_Material for this task_.
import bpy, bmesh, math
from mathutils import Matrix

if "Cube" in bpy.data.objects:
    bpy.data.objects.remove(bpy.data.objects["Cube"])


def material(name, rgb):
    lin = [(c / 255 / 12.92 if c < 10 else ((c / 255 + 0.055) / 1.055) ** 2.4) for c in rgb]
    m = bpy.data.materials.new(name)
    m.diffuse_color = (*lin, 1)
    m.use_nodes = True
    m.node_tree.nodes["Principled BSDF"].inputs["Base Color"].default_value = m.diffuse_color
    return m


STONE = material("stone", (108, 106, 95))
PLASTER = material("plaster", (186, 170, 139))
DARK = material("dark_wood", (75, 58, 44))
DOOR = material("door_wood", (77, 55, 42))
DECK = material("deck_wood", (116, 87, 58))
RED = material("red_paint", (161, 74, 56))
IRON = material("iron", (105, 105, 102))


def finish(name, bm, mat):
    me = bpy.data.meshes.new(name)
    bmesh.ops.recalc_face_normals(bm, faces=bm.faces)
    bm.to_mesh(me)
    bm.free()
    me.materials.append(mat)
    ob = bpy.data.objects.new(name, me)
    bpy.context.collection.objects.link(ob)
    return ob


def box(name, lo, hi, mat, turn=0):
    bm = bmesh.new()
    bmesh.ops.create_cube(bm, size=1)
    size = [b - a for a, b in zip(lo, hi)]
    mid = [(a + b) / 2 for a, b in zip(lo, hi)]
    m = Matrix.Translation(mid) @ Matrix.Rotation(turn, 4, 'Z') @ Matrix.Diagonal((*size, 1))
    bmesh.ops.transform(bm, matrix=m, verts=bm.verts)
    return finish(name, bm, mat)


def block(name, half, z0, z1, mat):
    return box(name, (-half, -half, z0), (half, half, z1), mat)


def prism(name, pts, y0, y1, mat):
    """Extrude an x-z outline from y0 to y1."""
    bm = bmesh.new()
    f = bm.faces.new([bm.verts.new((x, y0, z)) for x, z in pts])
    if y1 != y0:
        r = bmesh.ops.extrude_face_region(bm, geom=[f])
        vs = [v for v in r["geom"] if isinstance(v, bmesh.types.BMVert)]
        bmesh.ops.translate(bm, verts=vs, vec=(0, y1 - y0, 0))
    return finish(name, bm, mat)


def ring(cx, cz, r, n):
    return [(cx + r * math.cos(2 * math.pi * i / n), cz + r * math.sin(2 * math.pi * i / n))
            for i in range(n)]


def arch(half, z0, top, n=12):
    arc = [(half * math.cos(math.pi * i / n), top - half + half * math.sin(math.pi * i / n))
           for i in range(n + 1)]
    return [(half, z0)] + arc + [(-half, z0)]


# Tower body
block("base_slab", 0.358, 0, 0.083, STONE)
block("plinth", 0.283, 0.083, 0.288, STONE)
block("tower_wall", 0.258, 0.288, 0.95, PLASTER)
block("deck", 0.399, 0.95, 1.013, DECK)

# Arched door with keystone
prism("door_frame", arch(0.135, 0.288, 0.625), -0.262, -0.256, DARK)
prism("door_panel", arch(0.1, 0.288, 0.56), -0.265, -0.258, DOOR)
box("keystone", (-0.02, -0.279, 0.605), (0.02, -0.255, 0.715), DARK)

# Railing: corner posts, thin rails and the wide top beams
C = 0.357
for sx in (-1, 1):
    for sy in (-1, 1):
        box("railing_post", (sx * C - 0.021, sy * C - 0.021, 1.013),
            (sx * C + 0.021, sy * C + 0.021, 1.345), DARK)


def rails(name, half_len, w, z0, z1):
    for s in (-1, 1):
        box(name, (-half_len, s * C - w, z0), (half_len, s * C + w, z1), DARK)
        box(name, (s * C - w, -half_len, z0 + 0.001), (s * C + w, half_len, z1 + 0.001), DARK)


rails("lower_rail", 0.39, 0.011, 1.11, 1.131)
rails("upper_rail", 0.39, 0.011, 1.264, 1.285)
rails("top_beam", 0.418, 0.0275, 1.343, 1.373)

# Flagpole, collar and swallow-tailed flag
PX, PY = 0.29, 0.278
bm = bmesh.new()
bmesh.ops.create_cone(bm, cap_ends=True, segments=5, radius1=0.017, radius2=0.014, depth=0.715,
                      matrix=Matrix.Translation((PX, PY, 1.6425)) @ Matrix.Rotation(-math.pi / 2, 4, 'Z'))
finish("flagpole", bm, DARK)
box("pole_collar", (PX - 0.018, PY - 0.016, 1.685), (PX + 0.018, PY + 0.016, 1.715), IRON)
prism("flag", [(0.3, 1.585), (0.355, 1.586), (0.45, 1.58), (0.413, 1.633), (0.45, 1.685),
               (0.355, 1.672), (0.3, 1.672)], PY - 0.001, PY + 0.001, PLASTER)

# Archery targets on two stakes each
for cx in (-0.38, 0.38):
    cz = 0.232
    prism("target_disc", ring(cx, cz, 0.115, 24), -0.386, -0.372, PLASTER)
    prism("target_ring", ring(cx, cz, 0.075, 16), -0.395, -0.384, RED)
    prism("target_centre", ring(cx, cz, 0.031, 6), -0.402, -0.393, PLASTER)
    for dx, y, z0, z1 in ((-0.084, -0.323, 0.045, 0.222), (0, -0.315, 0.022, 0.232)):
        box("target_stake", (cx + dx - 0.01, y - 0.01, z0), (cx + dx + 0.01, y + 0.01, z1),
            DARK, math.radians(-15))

_Task directions_.
Copy out every line in the records where the word "data" is found.

_Expected output_.
if "Cube" in bpy.data.objects:
    bpy.data.objects.remove(bpy.data.objects["Cube"])
    m = bpy.data.materials.new(name)
    me = bpy.data.meshes.new(name)
    ob = bpy.data.objects.new(name, me)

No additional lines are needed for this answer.